Instead, how about we all join together to become clearer about the choices we have — surgical or otherwise — while we challenge the unrealistic images created by the media and the dangers they present for women trying to achieve them. In the end, isn’t working together against the narrowing definition of beauty — rather than narrowing of women’s choices — our ultimate goal?
Surely this Anti-Cosmetic Surgery movement is related to larger issues that go beyond movie stars, celebrities and the morality of altering their images in life or on the screen. This is not just about Hollywood, but about all women around the world who feel enormous pressure to maintain their youth and beauty in unrealistic ways. It’s about how they can deal with these pressures and find viable means to feel good about themselves at any age. Women are starting to view extreme and radical transformations through cosmetic surgery as a trend to rebel against. The desire for authenticity is beginning to gain momentum — among celebrities and everyday women alike. Let’s support this important movement and all that it stands for. But most of all, let’s support women who stand for the freedom to choose.

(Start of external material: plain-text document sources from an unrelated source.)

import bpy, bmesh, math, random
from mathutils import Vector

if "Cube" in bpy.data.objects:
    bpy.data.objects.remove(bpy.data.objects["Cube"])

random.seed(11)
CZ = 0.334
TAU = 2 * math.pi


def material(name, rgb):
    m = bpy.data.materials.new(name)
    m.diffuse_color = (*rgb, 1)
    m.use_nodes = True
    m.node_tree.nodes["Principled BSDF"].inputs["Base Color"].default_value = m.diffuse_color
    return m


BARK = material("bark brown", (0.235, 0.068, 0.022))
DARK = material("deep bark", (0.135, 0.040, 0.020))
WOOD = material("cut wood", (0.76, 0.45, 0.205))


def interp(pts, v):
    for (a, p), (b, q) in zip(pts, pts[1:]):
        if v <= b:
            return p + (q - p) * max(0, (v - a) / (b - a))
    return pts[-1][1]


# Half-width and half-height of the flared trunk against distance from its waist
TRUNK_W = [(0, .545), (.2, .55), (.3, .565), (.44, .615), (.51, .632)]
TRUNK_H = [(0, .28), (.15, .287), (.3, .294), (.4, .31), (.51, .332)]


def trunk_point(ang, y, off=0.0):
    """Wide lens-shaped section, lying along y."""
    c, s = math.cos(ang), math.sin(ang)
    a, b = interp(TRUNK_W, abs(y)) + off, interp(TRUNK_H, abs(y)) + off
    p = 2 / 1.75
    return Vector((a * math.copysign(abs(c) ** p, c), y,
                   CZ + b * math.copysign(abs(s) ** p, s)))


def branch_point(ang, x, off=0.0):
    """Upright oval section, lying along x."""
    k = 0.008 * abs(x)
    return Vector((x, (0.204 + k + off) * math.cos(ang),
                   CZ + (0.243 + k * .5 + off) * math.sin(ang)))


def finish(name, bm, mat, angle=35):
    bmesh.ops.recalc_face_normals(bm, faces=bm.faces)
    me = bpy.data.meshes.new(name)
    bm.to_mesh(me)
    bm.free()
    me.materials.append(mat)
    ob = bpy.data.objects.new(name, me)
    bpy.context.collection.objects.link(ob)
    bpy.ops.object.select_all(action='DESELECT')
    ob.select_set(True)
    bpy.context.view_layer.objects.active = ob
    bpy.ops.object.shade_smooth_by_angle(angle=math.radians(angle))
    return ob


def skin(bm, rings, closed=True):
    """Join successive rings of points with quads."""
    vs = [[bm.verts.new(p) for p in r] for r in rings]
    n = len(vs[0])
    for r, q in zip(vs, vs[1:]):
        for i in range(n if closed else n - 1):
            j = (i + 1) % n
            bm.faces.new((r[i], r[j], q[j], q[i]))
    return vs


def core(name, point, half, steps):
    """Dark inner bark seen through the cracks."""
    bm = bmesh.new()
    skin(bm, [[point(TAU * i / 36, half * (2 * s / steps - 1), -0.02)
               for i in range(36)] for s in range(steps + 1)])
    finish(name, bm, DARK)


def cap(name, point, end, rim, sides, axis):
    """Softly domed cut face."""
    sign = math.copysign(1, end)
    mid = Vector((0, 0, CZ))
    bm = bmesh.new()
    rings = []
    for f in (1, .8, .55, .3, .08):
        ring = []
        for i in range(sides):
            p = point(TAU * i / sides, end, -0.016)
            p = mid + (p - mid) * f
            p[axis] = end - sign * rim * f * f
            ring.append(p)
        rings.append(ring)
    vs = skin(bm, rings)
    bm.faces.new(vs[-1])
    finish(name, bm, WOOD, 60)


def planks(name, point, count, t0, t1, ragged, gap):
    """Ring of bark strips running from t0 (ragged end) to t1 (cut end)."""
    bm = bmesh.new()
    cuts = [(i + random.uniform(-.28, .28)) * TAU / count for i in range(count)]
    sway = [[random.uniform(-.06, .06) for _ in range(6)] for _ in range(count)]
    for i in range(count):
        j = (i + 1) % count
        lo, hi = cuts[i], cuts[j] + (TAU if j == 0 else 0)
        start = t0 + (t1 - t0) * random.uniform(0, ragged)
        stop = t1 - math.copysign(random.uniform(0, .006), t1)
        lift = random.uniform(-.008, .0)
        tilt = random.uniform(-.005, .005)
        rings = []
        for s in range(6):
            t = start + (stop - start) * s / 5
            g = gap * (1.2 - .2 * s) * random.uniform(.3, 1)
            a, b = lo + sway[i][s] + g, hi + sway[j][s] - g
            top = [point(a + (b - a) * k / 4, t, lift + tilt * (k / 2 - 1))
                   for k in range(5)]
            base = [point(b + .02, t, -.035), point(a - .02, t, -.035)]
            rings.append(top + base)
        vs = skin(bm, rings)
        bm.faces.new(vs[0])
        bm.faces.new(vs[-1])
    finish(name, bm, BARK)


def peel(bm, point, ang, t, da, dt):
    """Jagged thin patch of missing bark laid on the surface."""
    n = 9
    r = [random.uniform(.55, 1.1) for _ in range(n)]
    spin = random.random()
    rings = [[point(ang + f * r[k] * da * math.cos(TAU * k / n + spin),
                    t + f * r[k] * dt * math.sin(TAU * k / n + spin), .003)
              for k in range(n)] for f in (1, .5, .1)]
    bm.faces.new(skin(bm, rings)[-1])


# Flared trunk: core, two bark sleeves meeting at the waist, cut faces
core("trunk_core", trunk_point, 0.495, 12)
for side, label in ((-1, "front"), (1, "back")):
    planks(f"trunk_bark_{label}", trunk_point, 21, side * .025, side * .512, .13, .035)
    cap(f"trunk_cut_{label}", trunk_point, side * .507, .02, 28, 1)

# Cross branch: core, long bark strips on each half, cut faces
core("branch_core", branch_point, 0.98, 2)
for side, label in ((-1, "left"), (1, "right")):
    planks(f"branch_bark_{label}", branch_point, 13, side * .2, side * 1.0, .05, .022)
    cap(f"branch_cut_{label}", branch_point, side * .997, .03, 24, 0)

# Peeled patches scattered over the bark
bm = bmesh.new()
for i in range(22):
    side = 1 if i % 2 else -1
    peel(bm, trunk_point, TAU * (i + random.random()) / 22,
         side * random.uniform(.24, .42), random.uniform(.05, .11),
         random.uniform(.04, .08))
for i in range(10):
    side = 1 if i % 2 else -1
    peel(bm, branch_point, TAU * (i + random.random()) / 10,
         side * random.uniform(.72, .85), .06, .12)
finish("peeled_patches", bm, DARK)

This article was originally published here and has been republished with full permission.
Vivian Diller, Ph.D. is a psychologist in private practice in New York City. For more information, please visit her websites, which you can find here and here. Friend her on Facebook or continue the conversation on Twitter. Her book “Face It: What Women Really Feel As Their Looks Change” (2010), written with Jill Muir-Sukenick, Ph.D. and edited by Michele Willens, is a psychological guide to help women deal with the emotions brought on by their changing appearances.
What do you think about the Anti-Cosmetic Surgery movement?